Lines from the line with "N, R_OUT, R_IN, H = 9, 0.342, 0.237, 0.122" to the line with "-0.31, 0.92), 35)" in the entries below, and only those, must be output exactly, with both ends included.

Segment Start: Record set

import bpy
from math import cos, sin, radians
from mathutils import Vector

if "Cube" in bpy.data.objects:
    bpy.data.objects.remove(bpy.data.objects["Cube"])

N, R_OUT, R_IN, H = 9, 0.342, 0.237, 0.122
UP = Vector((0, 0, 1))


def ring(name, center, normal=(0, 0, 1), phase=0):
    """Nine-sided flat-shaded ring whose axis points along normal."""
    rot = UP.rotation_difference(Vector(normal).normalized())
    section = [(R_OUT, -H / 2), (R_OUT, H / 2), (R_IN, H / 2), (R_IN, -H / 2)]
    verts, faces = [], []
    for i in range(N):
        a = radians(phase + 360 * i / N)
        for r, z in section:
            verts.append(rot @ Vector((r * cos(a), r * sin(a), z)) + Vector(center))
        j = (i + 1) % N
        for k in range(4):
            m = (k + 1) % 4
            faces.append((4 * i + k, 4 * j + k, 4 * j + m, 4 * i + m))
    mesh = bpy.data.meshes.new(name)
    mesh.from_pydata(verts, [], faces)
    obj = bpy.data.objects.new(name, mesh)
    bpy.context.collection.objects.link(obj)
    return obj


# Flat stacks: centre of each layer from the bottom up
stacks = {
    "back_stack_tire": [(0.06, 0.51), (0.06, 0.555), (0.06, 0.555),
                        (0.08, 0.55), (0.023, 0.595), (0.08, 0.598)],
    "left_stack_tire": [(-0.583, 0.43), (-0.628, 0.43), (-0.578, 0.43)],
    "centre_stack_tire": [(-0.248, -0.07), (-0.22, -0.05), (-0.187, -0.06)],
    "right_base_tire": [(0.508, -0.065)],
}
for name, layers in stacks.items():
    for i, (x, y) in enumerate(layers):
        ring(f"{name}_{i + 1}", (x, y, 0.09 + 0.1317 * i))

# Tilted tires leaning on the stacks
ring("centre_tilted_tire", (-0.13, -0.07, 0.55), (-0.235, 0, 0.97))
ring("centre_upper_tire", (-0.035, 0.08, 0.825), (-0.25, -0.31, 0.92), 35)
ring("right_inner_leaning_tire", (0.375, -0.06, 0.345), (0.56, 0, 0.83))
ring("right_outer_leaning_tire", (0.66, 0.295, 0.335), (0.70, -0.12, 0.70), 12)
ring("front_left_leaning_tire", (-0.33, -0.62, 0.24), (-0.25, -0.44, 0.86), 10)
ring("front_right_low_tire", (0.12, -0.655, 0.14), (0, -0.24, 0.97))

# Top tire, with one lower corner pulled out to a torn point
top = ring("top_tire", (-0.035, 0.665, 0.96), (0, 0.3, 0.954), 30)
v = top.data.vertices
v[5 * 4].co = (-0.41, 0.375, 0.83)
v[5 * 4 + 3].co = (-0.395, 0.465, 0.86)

Segment End: Record set

Exercise result |
N, R_OUT, R_IN, H = 9, 0.342, 0.237, 0.122
UP = Vector((0, 0, 1))


def ring(name, center, normal=(0, 0, 1), phase=0):
    """Nine-sided flat-shaded ring whose axis points along normal."""
    rot = UP.rotation_difference(Vector(normal).normalized())
    section = [(R_OUT, -H / 2), (R_OUT, H / 2), (R_IN, H / 2), (R_IN, -H / 2)]
    verts, faces = [], []
    for i in range(N):
        a = radians(phase + 360 * i / N)
        for r, z in section:
            verts.append(rot @ Vector((r * cos(a), r * sin(a), z)) + Vector(center))
        j = (i + 1) % N
        for k in range(4):
            m = (k + 1) % 4
            faces.append((4 * i + k, 4 * j + k, 4 * j + m, 4 * i + m))
    mesh = bpy.data.meshes.new(name)
    mesh.from_pydata(verts, [], faces)
    obj = bpy.data.objects.new(name, mesh)
    bpy.context.collection.objects.link(obj)
    return obj


# Flat stacks: centre of each layer from the bottom up
stacks = {
    "back_stack_tire": [(0.06, 0.51), (0.06, 0.555), (0.06, 0.555),
                        (0.08, 0.55), (0.023, 0.595), (0.08, 0.598)],
    "left_stack_tire": [(-0.583, 0.43), (-0.628, 0.43), (-0.578, 0.43)],
    "centre_stack_tire": [(-0.248, -0.07), (-0.22, -0.05), (-0.187, -0.06)],
    "right_base_tire": [(0.508, -0.065)],
}
for name, layers in stacks.items():
    for i, (x, y) in enumerate(layers):
        ring(f"{name}_{i + 1}", (x, y, 0.09 + 0.1317 * i))

# Tilted tires leaning on the stacks
ring("centre_tilted_tire", (-0.13, -0.07, 0.55), (-0.235, 0, 0.97))
ring("centre_upper_tire", (-0.035, 0.08, 0.825), (-0.25, -0.31, 0.92), 35)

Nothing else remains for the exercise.